Now, a New York woman, Suzanne Hoyt, has developed a sensitivity to WiFi that is causing symptoms of “headaches, perspiration, pain in my jaws and my heart. It’s like physical expansion of the heart,” she said.
Hoyt further described it as being “like a deep burning sensation in my face, in my nose, my jaw, it was like a deep burning sensation.”
Environmental Scientist Dr. David Carpenter is an expert on WiFi’s effects, and he believes that WiFi sensitivity is real, and not a psychological phenomenon.
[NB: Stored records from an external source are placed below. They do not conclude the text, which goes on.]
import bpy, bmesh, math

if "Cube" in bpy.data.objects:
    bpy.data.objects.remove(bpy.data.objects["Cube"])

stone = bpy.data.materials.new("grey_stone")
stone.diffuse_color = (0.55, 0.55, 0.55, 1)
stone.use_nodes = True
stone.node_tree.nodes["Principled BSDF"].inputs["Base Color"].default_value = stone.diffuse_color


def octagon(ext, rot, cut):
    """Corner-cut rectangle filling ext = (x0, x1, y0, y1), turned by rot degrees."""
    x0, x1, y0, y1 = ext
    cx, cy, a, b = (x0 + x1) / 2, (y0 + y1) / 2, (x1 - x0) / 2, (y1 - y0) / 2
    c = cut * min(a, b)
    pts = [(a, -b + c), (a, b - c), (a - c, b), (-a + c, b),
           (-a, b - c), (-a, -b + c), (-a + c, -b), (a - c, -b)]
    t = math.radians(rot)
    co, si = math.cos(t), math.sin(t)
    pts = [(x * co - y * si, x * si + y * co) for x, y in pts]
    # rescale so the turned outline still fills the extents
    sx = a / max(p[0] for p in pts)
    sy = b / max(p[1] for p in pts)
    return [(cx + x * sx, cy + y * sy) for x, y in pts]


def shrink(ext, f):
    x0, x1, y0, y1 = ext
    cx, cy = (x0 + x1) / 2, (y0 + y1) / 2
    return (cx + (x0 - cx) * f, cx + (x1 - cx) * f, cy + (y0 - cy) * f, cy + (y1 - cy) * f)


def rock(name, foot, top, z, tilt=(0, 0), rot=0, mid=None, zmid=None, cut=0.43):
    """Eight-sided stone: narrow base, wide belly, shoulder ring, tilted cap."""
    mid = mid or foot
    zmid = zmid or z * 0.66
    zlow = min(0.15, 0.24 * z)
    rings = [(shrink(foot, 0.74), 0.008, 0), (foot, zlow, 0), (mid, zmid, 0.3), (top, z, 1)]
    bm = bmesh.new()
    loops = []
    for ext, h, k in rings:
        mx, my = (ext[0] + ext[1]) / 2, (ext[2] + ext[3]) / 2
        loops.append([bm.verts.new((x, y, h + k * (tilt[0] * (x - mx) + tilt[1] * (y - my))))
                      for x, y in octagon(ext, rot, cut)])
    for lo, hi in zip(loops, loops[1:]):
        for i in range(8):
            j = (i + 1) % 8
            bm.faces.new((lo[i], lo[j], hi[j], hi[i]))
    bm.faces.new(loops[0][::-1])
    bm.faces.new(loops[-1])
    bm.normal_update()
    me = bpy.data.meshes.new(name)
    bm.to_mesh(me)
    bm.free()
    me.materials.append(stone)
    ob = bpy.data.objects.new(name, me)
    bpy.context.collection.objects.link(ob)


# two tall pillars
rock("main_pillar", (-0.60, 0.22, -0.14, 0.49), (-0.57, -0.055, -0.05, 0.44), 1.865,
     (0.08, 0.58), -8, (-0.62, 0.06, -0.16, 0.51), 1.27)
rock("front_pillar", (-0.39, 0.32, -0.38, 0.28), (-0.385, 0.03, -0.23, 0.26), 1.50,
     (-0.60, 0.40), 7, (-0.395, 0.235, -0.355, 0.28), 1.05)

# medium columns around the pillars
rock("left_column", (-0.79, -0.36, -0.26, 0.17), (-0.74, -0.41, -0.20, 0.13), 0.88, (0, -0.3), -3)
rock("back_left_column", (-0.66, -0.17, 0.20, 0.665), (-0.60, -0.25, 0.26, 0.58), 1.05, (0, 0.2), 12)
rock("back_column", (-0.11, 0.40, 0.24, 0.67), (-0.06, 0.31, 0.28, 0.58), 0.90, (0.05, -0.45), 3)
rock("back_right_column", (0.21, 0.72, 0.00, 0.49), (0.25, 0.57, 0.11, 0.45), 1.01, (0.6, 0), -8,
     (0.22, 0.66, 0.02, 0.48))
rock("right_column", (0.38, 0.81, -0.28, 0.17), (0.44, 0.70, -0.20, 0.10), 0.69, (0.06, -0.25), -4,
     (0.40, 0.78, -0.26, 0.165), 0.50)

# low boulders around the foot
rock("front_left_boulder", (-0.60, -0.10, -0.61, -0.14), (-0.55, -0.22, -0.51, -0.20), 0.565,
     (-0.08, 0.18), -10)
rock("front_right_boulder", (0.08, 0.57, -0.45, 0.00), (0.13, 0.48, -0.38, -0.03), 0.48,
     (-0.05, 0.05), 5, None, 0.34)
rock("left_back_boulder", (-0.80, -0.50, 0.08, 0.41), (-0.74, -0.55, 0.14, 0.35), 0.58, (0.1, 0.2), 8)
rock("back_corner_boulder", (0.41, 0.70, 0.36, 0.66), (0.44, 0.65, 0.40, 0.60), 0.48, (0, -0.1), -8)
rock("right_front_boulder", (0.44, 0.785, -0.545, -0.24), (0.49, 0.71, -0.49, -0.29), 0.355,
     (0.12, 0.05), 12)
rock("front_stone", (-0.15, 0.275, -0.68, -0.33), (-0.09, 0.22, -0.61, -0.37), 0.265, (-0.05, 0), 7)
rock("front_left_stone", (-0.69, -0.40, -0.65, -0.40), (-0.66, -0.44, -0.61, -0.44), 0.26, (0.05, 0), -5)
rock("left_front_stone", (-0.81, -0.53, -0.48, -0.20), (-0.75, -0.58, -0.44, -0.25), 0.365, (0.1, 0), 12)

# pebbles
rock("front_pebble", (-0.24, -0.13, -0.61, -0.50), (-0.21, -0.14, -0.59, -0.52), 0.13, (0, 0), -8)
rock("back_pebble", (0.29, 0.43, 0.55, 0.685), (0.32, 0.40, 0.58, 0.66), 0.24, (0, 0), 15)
According to Dr. Carpenter, WiFi sensitivity is a significant problem for about 5 per cent of the population.
“There is a body of evidence that is strong. it’s not 100 percent understood, but it’s strong evidence that this is a real syndrome that causes real harm to real people,” he said.
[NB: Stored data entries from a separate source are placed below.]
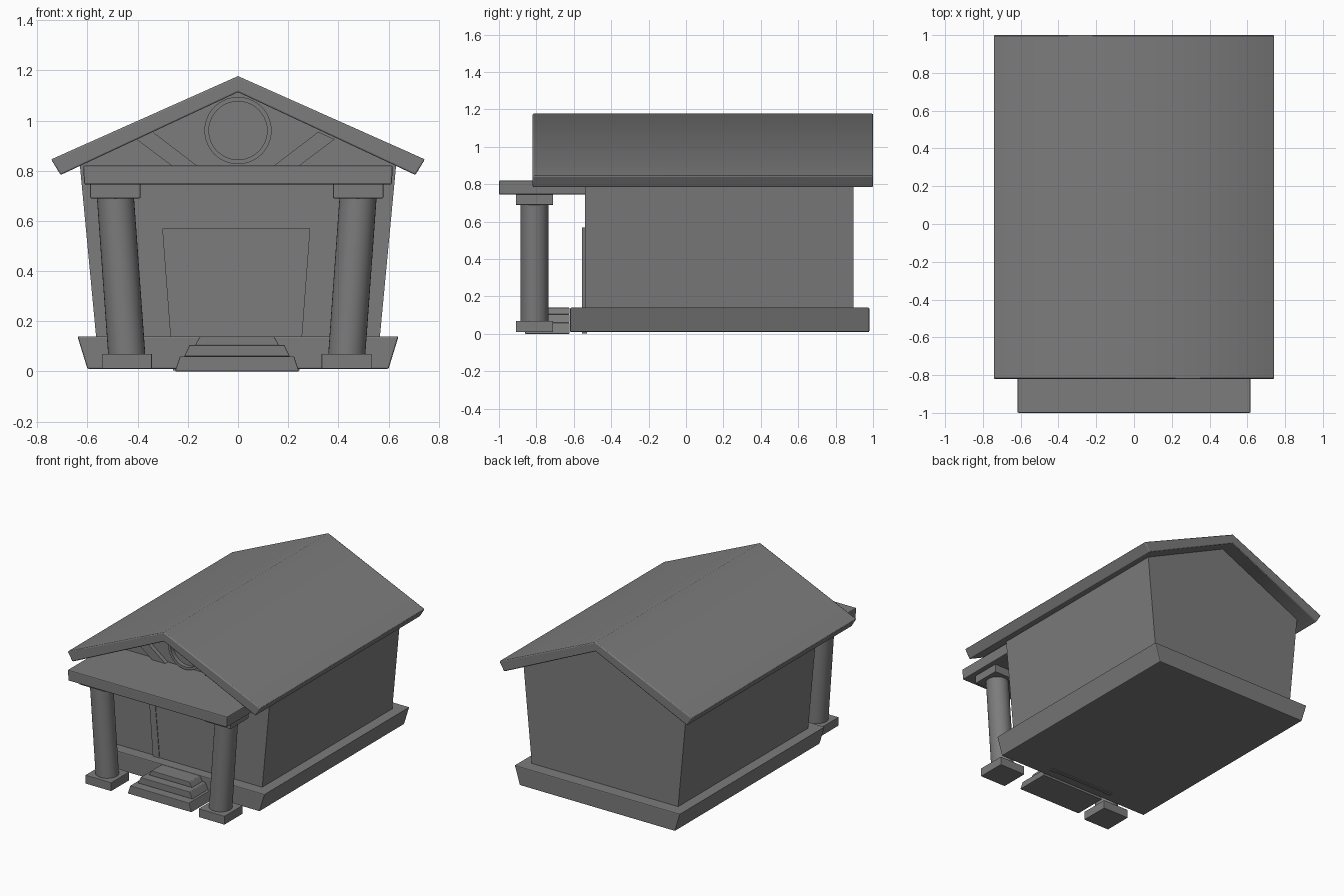
import bpy, bmesh, math
from mathutils import Vector

if "Cube" in bpy.data.objects:
    bpy.data.objects.remove(bpy.data.objects["Cube"])

stone = bpy.data.materials.new("dark_stone")
stone.diffuse_color = (0.2, 0.2, 0.2, 1)
stone.use_nodes = True
stone.node_tree.nodes["Principled BSDF"].inputs["Base Color"].default_value = stone.diffuse_color


def finish(name, bm, bevel=0.0, bevel_angle=30):
    bmesh.ops.recalc_face_normals(bm, faces=bm.faces)
    mesh = bpy.data.meshes.new(name)
    bm.to_mesh(mesh)
    bm.free()
    mesh.materials.append(stone)
    ob = bpy.data.objects.new(name, mesh)
    bpy.context.collection.objects.link(ob)
    if bevel:
        mod = ob.modifiers.new("soft_edges", 'BEVEL')
        mod.width = bevel
        mod.segments = 2
        mod.limit_method = 'ANGLE'
        mod.angle_limit = math.radians(bevel_angle)
    return ob


def prism(name, outline, y0, y1, bevel=0.0, bevel_angle=30):
    """Extrude an (x, z) outline from y0 to y1."""
    bm = bmesh.new()
    face = bm.faces.new([bm.verts.new((x, y0, z)) for x, z in outline])
    ext = bmesh.ops.extrude_face_region(bm, geom=[face])
    moved = [g for g in ext["geom"] if isinstance(g, bmesh.types.BMVert)]
    bmesh.ops.translate(bm, verts=moved, vec=(0, y1 - y0, 0))
    bm.faces.new([v for v in bm.verts if v not in moved]) if not face.is_valid else None
    return finish(name, bm, bevel, bevel_angle)


def trapezoid(cx, low, high, z0, z1):
    return [(cx - low, z0), (cx + low, z0), (cx + high, z1), (cx - high, z1)]


def smooth(ob, angle=35):
    bpy.ops.object.select_all(action='DESELECT')
    ob.select_set(True)
    bpy.context.view_layer.objects.active = ob
    bpy.ops.object.shade_smooth_by_angle(angle=math.radians(angle))


# Flared plinth and building body
prism("plinth", trapezoid(0, 0.60, 0.64, 0.01, 0.14), -0.62, 0.98, 0.006)
prism("walls", [(-0.562, 0.10), (0.562, 0.10), (0.632, 0.84), (0, 1.13), (-0.632, 0.84)],
      -0.54, 0.895)

# Pitched roof, shaded softly over the ridge
roof = prism("roof", [(-0.745, 0.845), (-0.707, 0.783), (0, 1.113), (0.707, 0.783),
                      (0.745, 0.845), (0, 1.177)], -0.82, 1.0, 0.006, 60)
smooth(roof, 55)

# Porch slab
prism("porch_slab", trapezoid(0, 0.613, 0.617, 0.745, 0.82), -1.0, -0.53, 0.006)

# Leaning columns with square foot and cap blocks
shift = -0.005
for side, label in ((-1, "left"), (1, "right")):
    foot_x, cap_x = shift + side * 0.438, shift + side * 0.484
    prism(label + "_column_foot", trapezoid(foot_x, 0.1, 0.1, 0.01, 0.07), -0.91, -0.71, 0.003)
    prism(label + "_column_cap", trapezoid(cap_x, 0.1, 0.1, 0.69, 0.75), -0.91, -0.71, 0.003)
    bm = bmesh.new()
    bmesh.ops.create_cone(bm, cap_ends=True, segments=32, radius1=0.074, radius2=0.074, depth=0.64)
    for v in bm.verts:
        t = (v.co.z + 0.32) / 0.64
        v.co += Vector((foot_x + (cap_x - foot_x) * t, -0.81, 0.38))
    smooth(finish(label + "_column", bm))

    # Diagonal gable brace
    prism(label + "_gable_brace", [(side * x - 0.01, z) for x, z in
          ((0.395, 0.925), (0.33, 0.955), (0.147, 0.815), (0.248, 0.815))], -0.57, -0.53)

# Stacked steps
steps = ((0.247, 0.227, 0.0, 0.06, -0.86), (0.211, 0.189, 0.06, 0.105, -0.80),
         (0.167, 0.147, 0.105, 0.14, -0.74))
for i, (low, high, z0, z1, front) in enumerate(steps):
    prism(f"step_{i + 1}", trapezoid(-0.004, low, high, z0, z1), front, -0.623, 0.003)

# Door frame and door
c = -0.007
prism("door_frame", [(c - 0.252, 0.003), (c - 0.295, 0.57), (c + 0.295, 0.57), (c + 0.252, 0.003),
                     (c + 0.20, 0.003), (c + 0.247, 0.537), (c - 0.247, 0.537), (c - 0.20, 0.003)],
      -0.555, -0.53)
prism("door", trapezoid(c, 0.205, 0.25, 0.003, 0.54), -0.551, -0.53)

# Round gable window: ring lathed around the y axis, and its pane
bm = bmesh.new()
ring = [bm.verts.new((r, y, 0)) for r, y in
        ((0.134, -0.53), (0.134, -0.58), (0.116, -0.58), (0.116, -0.53))]
edges = [bm.edges.new((ring[i], ring[(i + 1) % 4])) for i in range(4)]
bmesh.ops.spin(bm, geom=ring + edges, cent=(0, 0, 0), axis=(0, 1, 0),
               angle=2 * math.pi, steps=40)
bmesh.ops.remove_doubles(bm, verts=bm.verts, dist=1e-4)
bmesh.ops.translate(bm, verts=bm.verts, vec=(0, 0, 0.96))
smooth(finish("gable_window_ring", bm))
prism("gable_window_pane", [(0.118 * math.cos(a * math.tau / 40), 0.96 + 0.118 * math.sin(a * math.tau / 40))
                            for a in range(40)], -0.55, -0.53)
Perhaps it’s not time to dump all our wireless routers, but it is time to take note of the rising number of cases of WiFi sensitivity and to be open to the possibility that we or those we love may be adversely affected by WiFi without realizing it.